In an unbelievably implausible set of coincidences two sets of identical twins end up on the same island after a three-decade long separation. Bell Shakespeare’s The Comedy of Errors sets a 1970’s-inspired discotheque stage for one of the English-speaking world’s earliest farces. It’s an absurdly funny romp where even the wildest happenchance is a possibility.
It’s a precarious task to try and explain the plot without falling into one of its confusing pitfalls. There’s two sets of twins who are identical in DNA, dress, and name. Confusing, right? A merchant, Egeon (Maitland Schnaars) and his wife Emilia (Leilani loau) have identical twin boys both named Antipholus who are served by a set of identical twins named Dromio. As a twin myself, who is often referred to as ‘one of the twins’, I instantly loved the premise.
Unfortunately, a shipwreck splits the family in half. Egeon, one Antipholus and one Dromio end up in Syracuse while Emilia, the other Antipholus and the other Dromio end up in Ephesus. After three decades of separation, the now adult Antipholus and Dromio of Syracuse travel to Ephesus – queue a never-ending case of mistaken identity.
In a dark start to the play Egeon describes his plight to find his sons in an emphatically long-winded monologue. The actors play out Egeon’s story with an effective slow-motion depiction of the shipwreck. It’s an ingenious move by Director and long-time Bell Shakespeare collaborator Janine Watson. The entire cast is introduced through the silent retelling. It allows the audience an opportunity to become familiar with the characters.

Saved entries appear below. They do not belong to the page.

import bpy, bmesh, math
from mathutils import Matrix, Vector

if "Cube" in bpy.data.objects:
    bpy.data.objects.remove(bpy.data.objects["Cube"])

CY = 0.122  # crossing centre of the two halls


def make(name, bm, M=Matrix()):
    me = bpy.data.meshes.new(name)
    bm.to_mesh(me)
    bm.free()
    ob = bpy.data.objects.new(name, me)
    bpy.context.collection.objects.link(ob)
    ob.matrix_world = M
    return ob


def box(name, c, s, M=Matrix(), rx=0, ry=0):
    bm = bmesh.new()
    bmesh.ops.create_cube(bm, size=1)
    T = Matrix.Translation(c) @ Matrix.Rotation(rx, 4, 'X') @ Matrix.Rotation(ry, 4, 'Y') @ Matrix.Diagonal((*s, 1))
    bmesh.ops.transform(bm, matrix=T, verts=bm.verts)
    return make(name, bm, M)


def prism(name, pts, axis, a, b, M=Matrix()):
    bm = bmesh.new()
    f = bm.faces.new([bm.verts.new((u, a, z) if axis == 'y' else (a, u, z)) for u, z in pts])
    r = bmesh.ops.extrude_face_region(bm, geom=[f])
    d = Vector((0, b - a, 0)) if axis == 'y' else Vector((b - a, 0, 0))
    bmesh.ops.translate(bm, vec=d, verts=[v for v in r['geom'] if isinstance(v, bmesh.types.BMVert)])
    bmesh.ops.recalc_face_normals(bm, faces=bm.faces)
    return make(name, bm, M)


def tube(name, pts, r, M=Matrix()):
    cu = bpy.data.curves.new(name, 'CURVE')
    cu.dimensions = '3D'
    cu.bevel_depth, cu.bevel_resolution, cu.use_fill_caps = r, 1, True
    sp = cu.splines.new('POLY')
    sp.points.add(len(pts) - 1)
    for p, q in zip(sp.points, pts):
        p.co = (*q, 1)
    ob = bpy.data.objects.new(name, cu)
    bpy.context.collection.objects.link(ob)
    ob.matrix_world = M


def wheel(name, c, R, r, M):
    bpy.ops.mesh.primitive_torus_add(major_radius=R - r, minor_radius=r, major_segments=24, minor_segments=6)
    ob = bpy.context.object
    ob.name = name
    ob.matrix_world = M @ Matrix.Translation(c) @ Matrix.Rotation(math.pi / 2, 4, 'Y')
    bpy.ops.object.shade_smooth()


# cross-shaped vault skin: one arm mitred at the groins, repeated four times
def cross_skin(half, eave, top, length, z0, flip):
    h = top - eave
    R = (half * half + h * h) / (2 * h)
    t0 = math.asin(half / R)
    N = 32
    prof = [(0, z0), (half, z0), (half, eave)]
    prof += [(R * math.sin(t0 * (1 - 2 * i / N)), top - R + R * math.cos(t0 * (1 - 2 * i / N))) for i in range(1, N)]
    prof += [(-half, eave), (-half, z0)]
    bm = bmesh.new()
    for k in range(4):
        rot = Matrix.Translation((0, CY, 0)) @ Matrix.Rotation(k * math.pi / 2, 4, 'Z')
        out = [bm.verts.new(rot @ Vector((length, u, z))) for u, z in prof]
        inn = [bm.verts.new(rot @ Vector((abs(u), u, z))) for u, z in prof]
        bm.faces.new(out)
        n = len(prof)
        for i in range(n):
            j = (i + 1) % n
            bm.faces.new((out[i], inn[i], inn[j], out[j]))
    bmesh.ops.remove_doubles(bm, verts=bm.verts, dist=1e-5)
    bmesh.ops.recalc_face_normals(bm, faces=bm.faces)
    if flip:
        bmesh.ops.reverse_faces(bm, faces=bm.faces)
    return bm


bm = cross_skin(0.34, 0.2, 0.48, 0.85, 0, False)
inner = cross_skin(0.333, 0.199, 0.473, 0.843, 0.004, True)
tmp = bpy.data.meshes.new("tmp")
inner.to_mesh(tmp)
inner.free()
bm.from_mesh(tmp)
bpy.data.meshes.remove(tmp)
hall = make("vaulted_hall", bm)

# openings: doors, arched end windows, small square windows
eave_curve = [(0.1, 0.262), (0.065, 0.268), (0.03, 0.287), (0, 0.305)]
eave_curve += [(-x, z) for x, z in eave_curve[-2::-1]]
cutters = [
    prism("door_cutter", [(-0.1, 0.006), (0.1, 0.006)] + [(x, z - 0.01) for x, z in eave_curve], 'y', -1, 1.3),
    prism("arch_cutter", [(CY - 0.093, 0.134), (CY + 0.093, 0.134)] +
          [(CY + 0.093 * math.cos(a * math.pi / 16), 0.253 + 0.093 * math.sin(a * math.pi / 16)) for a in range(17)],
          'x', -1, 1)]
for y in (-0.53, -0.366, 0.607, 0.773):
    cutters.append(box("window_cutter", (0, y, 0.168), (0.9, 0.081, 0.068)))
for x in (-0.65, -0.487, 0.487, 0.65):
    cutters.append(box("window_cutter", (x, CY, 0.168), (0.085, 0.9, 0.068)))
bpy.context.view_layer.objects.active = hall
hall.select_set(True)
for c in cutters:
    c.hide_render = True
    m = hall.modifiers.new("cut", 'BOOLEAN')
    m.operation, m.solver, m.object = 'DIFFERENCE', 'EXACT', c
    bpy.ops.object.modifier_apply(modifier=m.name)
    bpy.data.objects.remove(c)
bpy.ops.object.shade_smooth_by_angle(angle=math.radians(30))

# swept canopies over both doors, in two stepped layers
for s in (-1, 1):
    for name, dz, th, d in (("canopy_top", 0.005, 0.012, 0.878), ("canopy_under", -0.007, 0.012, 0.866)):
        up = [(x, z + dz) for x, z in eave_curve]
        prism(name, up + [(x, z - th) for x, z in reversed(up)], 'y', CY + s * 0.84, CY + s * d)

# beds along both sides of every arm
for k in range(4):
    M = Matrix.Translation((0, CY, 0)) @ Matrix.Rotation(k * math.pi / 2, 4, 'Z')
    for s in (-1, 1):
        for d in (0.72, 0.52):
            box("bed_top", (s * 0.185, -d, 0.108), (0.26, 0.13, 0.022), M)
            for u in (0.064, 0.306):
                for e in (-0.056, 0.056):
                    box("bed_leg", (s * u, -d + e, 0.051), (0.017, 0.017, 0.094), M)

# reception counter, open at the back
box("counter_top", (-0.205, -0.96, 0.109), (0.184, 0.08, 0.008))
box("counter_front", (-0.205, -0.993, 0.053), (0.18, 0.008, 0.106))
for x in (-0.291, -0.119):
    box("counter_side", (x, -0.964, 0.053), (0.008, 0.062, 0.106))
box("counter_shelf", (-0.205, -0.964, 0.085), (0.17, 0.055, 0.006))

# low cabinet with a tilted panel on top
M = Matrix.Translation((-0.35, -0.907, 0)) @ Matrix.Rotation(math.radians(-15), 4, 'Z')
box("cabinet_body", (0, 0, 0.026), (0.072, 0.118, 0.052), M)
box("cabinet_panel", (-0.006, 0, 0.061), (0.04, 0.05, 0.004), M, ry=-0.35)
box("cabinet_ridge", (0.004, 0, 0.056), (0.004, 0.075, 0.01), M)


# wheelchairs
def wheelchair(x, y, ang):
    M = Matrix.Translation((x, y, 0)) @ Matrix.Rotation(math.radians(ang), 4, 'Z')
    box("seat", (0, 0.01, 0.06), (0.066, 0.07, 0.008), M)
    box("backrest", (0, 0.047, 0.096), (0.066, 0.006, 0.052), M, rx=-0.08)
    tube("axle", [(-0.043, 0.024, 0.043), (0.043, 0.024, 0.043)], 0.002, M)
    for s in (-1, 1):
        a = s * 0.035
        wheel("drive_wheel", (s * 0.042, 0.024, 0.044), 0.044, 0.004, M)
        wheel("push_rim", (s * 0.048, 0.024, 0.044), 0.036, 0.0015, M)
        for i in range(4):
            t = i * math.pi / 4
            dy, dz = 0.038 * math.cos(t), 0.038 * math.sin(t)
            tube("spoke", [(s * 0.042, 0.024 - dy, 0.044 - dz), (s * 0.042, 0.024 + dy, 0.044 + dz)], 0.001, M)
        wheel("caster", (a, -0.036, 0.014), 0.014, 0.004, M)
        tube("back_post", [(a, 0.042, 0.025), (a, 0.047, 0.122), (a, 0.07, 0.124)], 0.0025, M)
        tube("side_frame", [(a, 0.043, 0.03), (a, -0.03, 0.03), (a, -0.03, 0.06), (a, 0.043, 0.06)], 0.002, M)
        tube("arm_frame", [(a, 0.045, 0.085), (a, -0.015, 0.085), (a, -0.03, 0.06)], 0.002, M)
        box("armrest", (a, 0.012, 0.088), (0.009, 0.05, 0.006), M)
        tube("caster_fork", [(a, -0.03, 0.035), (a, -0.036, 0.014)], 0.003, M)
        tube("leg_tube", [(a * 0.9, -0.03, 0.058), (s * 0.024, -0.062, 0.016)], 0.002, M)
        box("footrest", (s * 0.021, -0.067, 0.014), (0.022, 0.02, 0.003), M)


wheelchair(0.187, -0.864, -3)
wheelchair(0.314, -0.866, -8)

Evidently, Shakespeare sets up a life-and-death scenario for poor Egeon who has committed a capital crime by landing in Ephesus. We naturally empathise with the devastated father. Alex King, who plays the Duke, is a key figure in setting the tone in the introduction. Maitland and King unfortunately miss the mark in building the tension needed to contrast the comedy that follows. Their compelling stage presence though is a saving grace.
However, Watson salvages the introduction by cutting the melodrama with a 70’s dance routine choreographed by Samantha Chester. It lands fabulously with cheers and roars from the audience. The 70’s dance routines cleverly disguise the actors while they revamp the set. It’s playful, entertaining and moreover it works incredibly well. Hugh O’Connor’s costume and set design choices, namely; bright colours, flares, palm trees, neon signs, and mirror balls are the perfect match for this absurd play.
The Syracusan Antipholus (Skyler Ellis) and Dromio (Julia Billington) are an utterly charming pairing in their naivety and confusion. Their Ephesian equivalents, Felix Jozeps and Ella Prince are just as enchanting. Billington is without a doubt the standout; breaking the fourth wall early with perfect comedic timing. During the play she is constantly in motion, strutting across the stage with a wicked sense of mischief.
The decision to use a double-sided mirror with Dromio on either side of Antipholus’ locked front door is brilliant. The effect drew a chorus of ‘oohs’ and ‘aahs’ from the audience. Watson does well with the awkward rhyming dialogue by contrasting it with a quick-paced barrage of on-the-nose situational humour. Her casting of women as Dromio ultimately pays homage to Shakespeare’s exploration of gender. Likewise, Watson changes Luciana to Luciano and casts Joseph “Wunujaka” Althouse.
In essence, Bell Shakespeare’s The Comedy of Errors is a simple, inherently silly play that doesn’t pretend to be anything deeper. The play is full of chaotic mishaps, slapstick fights, misguided love, and mistaken imprisonment. It’s undeniably silly, delightful and its double – I mean, quadruple – the laughs.
– Antoinette Milienos
Antoinette is a Journalist, Violinist, and chronic suffer of F.O.M.O (fear of missing out).
The Comedy of Errors runs for 2 hours (including 20 min interval) and plays at The Sydney Opera House Packer Theatre Sydney through 17 September 2022. Buy tickets now. The venue is accessible.